Talk all you want about Iraq, the Bush Doctrine, “compassionate conservatism”, or other remnants of the Bush Presidency, but its lasting legacy is likely to be the beginning of the reversal of judicial activism led by the John Roberts Supreme Court. There are significant signs in the term just ended that the fifty-year trend in looking to the Court for redress of every social grievance will soon be reversed, however incrementally and however closely divided in numerous 5-4 decisions.
And, for those of us who would have preferred bolder sweeping reversals in some of the key decisions recently rendered, there is a lot to like about this incrementalism. For example, I would have preferred a completely stricken McCain-Feingold campaign finance law, but the significant restoration of political speech in the last days of an election campaign severely guts it. Likewise, I would have preferred much more clarity in the decision involving student free speech, including Justice Thomas’s recommendation that the traditional in loco parentis legal doctrine be restored and a reversal of the Tinker decision of 1969 that started us down the path to near anarchy in many of our schools.

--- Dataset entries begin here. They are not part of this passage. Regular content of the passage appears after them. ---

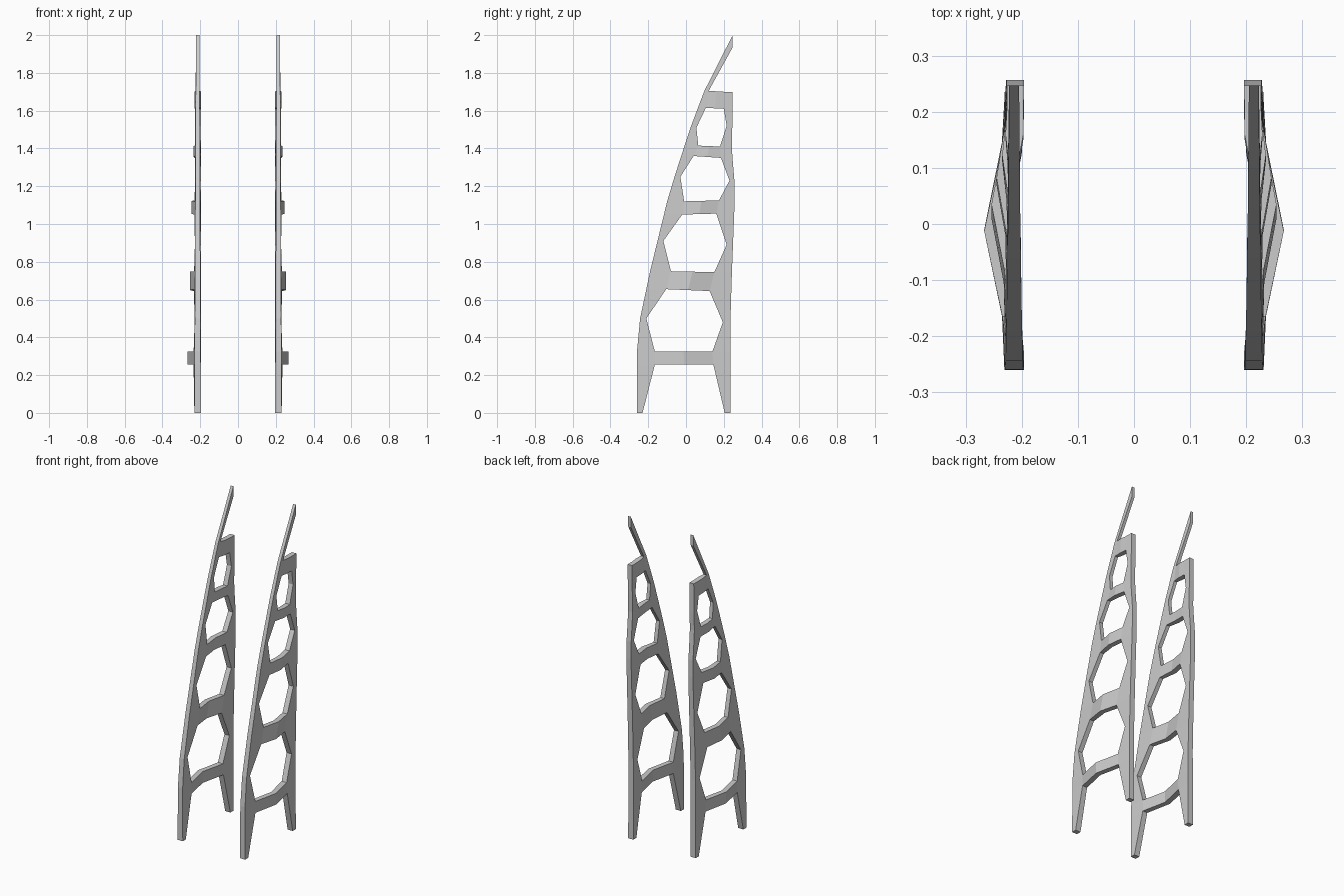
import bpy, bmesh

if "Cube" in bpy.data.objects:
    bpy.data.objects.remove(bpy.data.objects["Cube"])

# Profiles in the side plane (y, z)
FRONT_OUTER = [(-.26, 0), (-.26, .32), (-.243, .5), (-.19, .75), (-.09, 1.16),
               (.02, 1.5), (.095, 1.7), (.247, 2.0)]
BACK_OUTER = [(.235, 0), (.235, .5), (.245, .8), (.257, 1.1), (.257, 1.22),
              (.242, 1.4), (.246, 1.55), (.247, 1.7)]
FRONT_HOLES = [(-.23, 0), (-.165, .255), (-.165, .325), (-.21, .5), (-.105, .655),
               (-.08, .75), (-.12, .91), (-.02, 1.05), (-.01, 1.12), (-.03, 1.25),
               (.04, 1.36), (.065, 1.415), (.055, 1.51), (.105, 1.615), (.12, 1.705),
               (.247, 1.935)]
BACK_HOLES = [(.205, 0), (.145, .255), (.14, .325), (.195, .48), (.125, .645),
              (.15, .745), (.215, .89), (.16, 1.055), (.175, 1.125), (.23, 1.23),
              (.185, 1.35), (.18, 1.41), (.215, 1.52), (.2, 1.61), (.2, 1.7)]
RUNGS = [1, 4, 7, 10, 13]                       # lower corner index of each rung
PEAKS = [.267, .254, .245, .235, .229]          # outer x at the middle of each rung


def lookup(profile, z):
    for (y0, z0), (y1, z1) in zip(profile, profile[1:]):
        if z <= z1 + 1e-6:
            return y0 + (y1 - y0) * (z - z0) / (z1 - z0)
    return profile[-1][0]


def build_frame(name, side):
    bm = bmesh.new()

    def pair(y, z, inner, outer):
        return (bm.verts.new((side * inner, y, z)), bm.verts.new((side * outer, y, z)))

    def rail(outline, holes, taper):
        out, hole = [], []
        for i, (y, z) in enumerate(holes):
            zo = outline[-1][1] if i == len(holes) - 1 else z
            xi = .196 + taper * z / 2
            xo = .231 - .006 * z / 2 - taper * .3 * z / 2
            out.append(pair(lookup(outline, zo), zo, xi, xo))
            # rail leans outwards where a rung joins it
            lean = .006 * (1 - z / 2) if i in RUNGS or i - 1 in RUNGS else 0
            hole.append(pair(y, z, xi + lean, xo + lean))
        return out, hole

    fo, fh = rail(FRONT_OUTER, FRONT_HOLES, .009)
    bo, bh = rail(BACK_OUTER, BACK_HOLES, 0)
    quads = []
    # two rails
    for i in range(len(fo) - 1):
        quads.append((fo[i], fh[i], fh[i + 1], fo[i + 1]))
    for i in range(len(bo) - 1):
        quads.append((bh[i], bo[i], bo[i + 1], bh[i + 1]))
    # rungs bowed outwards at the middle
    for i, peak in zip(RUNGS, PEAKS):
        mid = []
        for k in (i, i + 1):
            y = (FRONT_HOLES[k][0] + BACK_HOLES[k][0]) / 2
            z = (FRONT_HOLES[k][1] + BACK_HOLES[k][1]) / 2
            mid.append(pair(y, z, peak - .032, peak))
        quads.append((fh[i], mid[0], mid[1], fh[i + 1]))
        quads.append((mid[0], bh[i], bh[i + 1], mid[1]))

    # inner and outer skins, then walls along every open edge
    edges = {(q[k], q[(k + 1) % 4]) for q in quads for k in range(4)}
    for q in quads:
        bm.faces.new([p[0] for p in reversed(q)])
        bm.faces.new([p[1] for p in q])
    for a, b in edges:
        if (b, a) not in edges:
            bm.faces.new((a[0], b[0], b[1], a[1]))
    bmesh.ops.recalc_face_normals(bm, faces=bm.faces)
    mesh = bpy.data.meshes.new(name)
    bm.to_mesh(mesh)
    bm.free()
    bpy.context.collection.objects.link(bpy.data.objects.new(name, mesh))


build_frame("left_side_frame", -1)
build_frame("right_side_frame", 1)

Of course, the decision generating the most controversy was the ruling in multiple opinions that at long last substantially ended the use of voluntary plans to create racial balance among students in public schools. Here again, we had an incrementalism that was gratifying, but not completely fulfilling, in that, contrary to Justice Kennedy’s muddled concurrence, we should have had a complete declaration that, in the true meaning of the 14th Amendment and Dr. King’s legacy, our constitution is color blind.
But I won’t let the perfect be the enemy of the very good, for the real message from this term is that Presidential elections have consequences that are truly transformational, and Bush’s appointments of Roberts and Alito may indeed begin to direct us away from much of the judicial tyranny of the past several decades and take us back to, as Roberts himself put it, “a modest approach to judging, which is good for the legal system as a whole”.